Karina Kiilerich Hansen:
Neuropeptides are important signaling molecules expressed by neurons and together with their G protein coupled receptors (GPCRs) they steer central physiological processes such as reproduction, development, and behaviour. The sequencing of several arthropod genomes has made it possible to perform genome-wide analyses to identify and characterize novel neuropeptide and GPCR systems, and additionally to investigate receptor/ligand evolution and co-evolution. In this thesis, I present five studies all focussed on the exploration of peptide signaling systems in arthropods.

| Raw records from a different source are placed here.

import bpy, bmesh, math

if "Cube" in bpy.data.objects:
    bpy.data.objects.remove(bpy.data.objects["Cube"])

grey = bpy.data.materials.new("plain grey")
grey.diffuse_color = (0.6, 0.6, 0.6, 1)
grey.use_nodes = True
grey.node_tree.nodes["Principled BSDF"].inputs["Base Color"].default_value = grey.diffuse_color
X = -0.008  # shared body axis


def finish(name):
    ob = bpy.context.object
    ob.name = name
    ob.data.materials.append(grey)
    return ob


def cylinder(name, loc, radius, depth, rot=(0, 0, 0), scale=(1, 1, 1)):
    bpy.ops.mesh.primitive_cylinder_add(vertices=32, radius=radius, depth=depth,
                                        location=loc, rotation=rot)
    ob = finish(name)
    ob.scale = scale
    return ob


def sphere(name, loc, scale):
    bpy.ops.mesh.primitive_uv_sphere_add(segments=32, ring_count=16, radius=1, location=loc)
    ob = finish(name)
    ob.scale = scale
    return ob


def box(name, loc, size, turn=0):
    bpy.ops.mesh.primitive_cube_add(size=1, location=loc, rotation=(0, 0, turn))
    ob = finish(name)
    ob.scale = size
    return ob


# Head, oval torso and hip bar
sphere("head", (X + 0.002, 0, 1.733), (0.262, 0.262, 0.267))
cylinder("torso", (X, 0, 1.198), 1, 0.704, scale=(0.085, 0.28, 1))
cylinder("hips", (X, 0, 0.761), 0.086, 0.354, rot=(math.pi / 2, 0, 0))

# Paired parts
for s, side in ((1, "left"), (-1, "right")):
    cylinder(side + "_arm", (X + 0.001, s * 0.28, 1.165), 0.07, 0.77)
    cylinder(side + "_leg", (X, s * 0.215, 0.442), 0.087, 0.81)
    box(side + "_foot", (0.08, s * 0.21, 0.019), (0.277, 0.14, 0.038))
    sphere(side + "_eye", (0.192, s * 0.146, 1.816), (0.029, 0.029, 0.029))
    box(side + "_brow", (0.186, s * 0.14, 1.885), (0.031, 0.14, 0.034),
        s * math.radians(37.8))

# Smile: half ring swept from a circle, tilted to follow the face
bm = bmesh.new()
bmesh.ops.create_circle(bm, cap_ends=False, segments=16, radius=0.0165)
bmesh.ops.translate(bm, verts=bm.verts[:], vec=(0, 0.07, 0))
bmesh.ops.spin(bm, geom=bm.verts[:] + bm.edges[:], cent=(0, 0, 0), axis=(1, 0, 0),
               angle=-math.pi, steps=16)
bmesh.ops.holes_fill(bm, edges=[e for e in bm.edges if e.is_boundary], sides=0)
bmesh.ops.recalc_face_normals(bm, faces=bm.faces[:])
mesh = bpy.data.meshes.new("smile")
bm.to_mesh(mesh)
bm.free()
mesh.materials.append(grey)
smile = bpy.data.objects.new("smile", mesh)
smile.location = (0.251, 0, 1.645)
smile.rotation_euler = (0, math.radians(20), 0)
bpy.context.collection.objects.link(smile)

The related neuropeptides oxytocin and vasopressin are involved in water homeostasis and reproduction in mammals. Previously, an oxytocin/vasopressin-related peptide was discovered in the locust Locusta migratoria but in the sequenced genomes of the fruitfly, mosquitoes, the honeybee, and silkworm the oxytocin/vasopressin-related peptide and receptor was absent. In the first study of this thesis an oxytocin/vasopressinrelated peptide, designated inotocin, and the cognate GPCR were identified in the newly sequenced insect genomes from the flour beetle Tribolium castaneum and the wasp Nasonia vitripennis. In addition, the inotocin hormonal system was identified in the water flea Daphnia pulex (crustacean) showing conservation of this peptide signaling system in the arthropod phylum.

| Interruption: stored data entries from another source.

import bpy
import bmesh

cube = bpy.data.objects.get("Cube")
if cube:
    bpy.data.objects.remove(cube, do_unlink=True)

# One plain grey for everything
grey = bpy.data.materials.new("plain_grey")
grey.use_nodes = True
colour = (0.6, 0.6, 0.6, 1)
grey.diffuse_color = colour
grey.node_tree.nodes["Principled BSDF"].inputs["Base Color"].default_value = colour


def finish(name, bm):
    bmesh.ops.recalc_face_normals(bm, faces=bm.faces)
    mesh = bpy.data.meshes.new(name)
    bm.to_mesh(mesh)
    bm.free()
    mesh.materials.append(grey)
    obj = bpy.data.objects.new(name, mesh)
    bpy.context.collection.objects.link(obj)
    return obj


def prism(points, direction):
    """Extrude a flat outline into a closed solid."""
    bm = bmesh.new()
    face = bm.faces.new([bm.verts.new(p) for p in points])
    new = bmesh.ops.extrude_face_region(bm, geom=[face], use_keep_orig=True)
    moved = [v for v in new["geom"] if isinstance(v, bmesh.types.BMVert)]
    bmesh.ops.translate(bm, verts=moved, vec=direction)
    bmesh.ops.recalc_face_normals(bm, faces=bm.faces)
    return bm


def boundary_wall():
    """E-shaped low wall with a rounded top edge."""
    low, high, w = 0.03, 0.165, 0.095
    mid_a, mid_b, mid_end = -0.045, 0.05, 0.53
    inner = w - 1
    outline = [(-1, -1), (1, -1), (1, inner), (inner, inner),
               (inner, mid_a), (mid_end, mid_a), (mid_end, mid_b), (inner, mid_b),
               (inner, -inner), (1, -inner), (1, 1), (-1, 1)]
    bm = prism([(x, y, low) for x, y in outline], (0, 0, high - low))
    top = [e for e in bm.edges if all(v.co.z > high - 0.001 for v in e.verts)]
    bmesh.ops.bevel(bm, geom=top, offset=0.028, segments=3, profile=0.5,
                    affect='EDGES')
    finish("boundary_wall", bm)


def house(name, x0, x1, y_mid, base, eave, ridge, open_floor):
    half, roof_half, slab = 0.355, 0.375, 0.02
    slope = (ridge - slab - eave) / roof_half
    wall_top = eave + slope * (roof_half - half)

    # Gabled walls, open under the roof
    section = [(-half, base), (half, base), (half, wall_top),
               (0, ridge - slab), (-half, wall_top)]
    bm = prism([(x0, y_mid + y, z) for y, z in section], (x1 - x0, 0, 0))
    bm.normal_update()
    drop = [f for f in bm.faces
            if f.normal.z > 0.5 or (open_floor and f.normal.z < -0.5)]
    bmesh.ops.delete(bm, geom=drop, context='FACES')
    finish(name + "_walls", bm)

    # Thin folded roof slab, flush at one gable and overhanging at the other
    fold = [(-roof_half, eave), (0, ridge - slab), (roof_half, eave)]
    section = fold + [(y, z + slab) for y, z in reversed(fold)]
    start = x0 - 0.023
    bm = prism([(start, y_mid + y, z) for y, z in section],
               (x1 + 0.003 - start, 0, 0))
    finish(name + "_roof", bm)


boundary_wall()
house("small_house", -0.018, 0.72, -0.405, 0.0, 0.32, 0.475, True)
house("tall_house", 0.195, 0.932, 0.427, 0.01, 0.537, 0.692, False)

In the second study, a novel hormonal system structurally intermediate between the adipokinetic hormone (AKH) and the corazonin system was identified, and because of the structural relationship the peptide was named AKH/corazonin-related peptide (ACP). Since both the ACP peptide and the ACP receptor are structurally and phylogenetically related to the AKH system and the corazonin system this is an example of receptor/ligand co-evolution. Functional analysis showed that the ACP receptor is exclusively activated by the ACP peptide demonstrating that the ACP system is an independent hormonal system. The ACP system is present in some but not in all sequenced insect genomes and consequently it belongs to the group of variable neuropeptides.
The genome from the insect Pea aphid Acyrthosiphon pisum has been sequenced and the analyses including annotations of GPCR encoding genes from this genome are presented in the third study. We have identified 42 neuropeptide GPCR encoding genes in the genome of Acyrthosiphon pisum.
Recently, a novel neuropeptide, CCHamide, was identified in the silkworm Bombyx mori. In the fourth study we demonstrate that all insects with a sequenced genome have two CCHamide genes; one encoding CCHamide-1 and the other CCHamide-2. Two GPCRs from Drosophila melanogaster were identified to be the CCHamide receptors, each of them specific to either CCHamide peptide. In the crustacean Daphnia pulex and the chelicerata Ixodes scapularis only one CCHamide peptide and one CCHamide receptor could be identified indicating that a duplication of the CCHamide hormonal system arose after the split of crustaceans and hexapods, approximately 410 million years ago.
Previously, a novel neuropeptide, RYamide, had been discovered. In the last study of this thesis we identify the RYamide receptor from Tribolium castaneum and Drosophila melanogaster. Phylogenetic analysis revealed that the RYamide receptors are not related to mammalian neuropeptide Y receptors. Altogether, the work in this thesis describes novel peptide signaling systems in arthropods and provides new insights into their evolution.